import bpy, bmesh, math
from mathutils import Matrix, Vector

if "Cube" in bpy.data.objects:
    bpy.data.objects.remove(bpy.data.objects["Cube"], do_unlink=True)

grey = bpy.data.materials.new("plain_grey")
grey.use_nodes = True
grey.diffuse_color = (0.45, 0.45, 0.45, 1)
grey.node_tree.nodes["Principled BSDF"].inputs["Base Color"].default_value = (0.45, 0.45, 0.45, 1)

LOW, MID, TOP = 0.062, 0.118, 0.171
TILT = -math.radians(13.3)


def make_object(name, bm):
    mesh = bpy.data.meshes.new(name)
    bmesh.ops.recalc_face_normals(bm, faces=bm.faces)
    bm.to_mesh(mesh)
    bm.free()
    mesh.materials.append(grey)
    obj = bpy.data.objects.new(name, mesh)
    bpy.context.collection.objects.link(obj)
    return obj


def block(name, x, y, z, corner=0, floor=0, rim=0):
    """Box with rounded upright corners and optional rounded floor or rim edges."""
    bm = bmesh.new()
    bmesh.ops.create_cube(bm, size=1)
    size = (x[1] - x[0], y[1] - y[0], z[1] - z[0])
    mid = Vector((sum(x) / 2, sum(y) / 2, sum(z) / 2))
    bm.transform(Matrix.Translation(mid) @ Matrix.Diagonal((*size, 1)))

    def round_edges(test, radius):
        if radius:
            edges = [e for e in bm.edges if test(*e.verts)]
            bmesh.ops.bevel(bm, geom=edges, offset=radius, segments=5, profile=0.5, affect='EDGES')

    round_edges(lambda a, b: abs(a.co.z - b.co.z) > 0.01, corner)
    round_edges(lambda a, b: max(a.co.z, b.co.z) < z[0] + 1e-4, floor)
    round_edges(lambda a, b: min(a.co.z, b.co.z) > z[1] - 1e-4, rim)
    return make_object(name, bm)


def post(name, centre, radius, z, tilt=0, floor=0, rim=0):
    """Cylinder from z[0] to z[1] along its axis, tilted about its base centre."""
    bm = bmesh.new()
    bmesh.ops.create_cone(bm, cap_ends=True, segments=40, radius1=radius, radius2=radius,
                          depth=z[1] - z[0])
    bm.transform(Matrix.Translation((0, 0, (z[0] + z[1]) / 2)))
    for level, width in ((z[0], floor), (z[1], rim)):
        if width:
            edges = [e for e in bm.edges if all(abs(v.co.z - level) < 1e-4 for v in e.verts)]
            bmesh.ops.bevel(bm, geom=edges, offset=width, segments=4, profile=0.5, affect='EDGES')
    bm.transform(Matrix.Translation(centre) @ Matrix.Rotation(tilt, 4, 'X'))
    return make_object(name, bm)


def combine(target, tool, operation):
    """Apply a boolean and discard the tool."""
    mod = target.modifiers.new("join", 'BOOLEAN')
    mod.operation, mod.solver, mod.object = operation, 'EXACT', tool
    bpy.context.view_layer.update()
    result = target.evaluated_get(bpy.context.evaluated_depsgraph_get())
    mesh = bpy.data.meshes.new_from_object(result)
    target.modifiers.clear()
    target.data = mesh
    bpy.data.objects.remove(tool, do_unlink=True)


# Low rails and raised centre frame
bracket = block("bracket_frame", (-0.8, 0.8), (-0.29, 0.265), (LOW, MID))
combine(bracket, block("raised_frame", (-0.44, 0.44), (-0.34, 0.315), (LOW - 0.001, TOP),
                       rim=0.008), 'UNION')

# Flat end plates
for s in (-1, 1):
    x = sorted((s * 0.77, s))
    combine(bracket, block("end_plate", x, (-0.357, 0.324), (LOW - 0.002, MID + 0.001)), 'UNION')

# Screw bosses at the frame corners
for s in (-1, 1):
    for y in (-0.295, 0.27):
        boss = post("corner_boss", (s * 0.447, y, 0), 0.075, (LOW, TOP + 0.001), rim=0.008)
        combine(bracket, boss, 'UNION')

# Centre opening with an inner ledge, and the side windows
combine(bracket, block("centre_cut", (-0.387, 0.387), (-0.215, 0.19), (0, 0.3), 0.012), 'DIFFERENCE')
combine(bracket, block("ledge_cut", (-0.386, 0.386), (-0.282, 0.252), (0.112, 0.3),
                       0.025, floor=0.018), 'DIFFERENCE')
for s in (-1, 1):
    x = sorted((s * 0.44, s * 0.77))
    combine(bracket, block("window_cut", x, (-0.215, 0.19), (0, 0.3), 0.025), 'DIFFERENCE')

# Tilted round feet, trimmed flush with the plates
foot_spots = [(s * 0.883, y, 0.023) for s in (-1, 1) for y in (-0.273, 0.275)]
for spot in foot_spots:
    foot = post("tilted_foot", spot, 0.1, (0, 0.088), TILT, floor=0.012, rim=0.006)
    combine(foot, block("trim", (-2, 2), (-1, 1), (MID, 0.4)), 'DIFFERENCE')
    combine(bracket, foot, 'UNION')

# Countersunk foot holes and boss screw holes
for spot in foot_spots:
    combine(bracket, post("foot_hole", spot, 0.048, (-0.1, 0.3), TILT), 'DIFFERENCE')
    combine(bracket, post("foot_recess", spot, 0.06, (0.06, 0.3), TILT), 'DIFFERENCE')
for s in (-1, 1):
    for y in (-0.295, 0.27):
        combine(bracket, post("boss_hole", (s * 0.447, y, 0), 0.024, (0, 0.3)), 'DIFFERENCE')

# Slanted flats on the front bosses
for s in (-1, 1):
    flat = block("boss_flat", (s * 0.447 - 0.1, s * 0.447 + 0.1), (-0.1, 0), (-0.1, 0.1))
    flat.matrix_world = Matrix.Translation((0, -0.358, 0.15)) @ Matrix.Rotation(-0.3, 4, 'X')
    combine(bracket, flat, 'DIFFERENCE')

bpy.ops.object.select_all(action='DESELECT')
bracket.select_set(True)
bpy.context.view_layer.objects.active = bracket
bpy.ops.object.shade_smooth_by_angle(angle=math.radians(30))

──────────

## Aim of the exercise
Everything from the first line of the data through the line holding "edges = [e for e in bm.edges if test(*e.verts)]" should be output exactly, and no other lines.

## Result of the exercise
import bpy, bmesh, math
from mathutils import Matrix, Vector

if "Cube" in bpy.data.objects:
    bpy.data.objects.remove(bpy.data.objects["Cube"], do_unlink=True)

grey = bpy.data.materials.new("plain_grey")
grey.use_nodes = True
grey.diffuse_color = (0.45, 0.45, 0.45, 1)
grey.node_tree.nodes["Principled BSDF"].inputs["Base Color"].default_value = (0.45, 0.45, 0.45, 1)

LOW, MID, TOP = 0.062, 0.118, 0.171
TILT = -math.radians(13.3)


def make_object(name, bm):
    mesh = bpy.data.meshes.new(name)
    bmesh.ops.recalc_face_normals(bm, faces=bm.faces)
    bm.to_mesh(mesh)
    bm.free()
    mesh.materials.append(grey)
    obj = bpy.data.objects.new(name, mesh)
    bpy.context.collection.objects.link(obj)
    return obj


def block(name, x, y, z, corner=0, floor=0, rim=0):
    """Box with rounded upright corners and optional rounded floor or rim edges."""
    bm = bmesh.new()
    bmesh.ops.create_cube(bm, size=1)
    size = (x[1] - x[0], y[1] - y[0], z[1] - z[0])
    mid = Vector((sum(x) / 2, sum(y) / 2, sum(z) / 2))
    bm.transform(Matrix.Translation(mid) @ Matrix.Diagonal((*size, 1)))

    def round_edges(test, radius):
        if radius:
            edges = [e for e in bm.edges if test(*e.verts)]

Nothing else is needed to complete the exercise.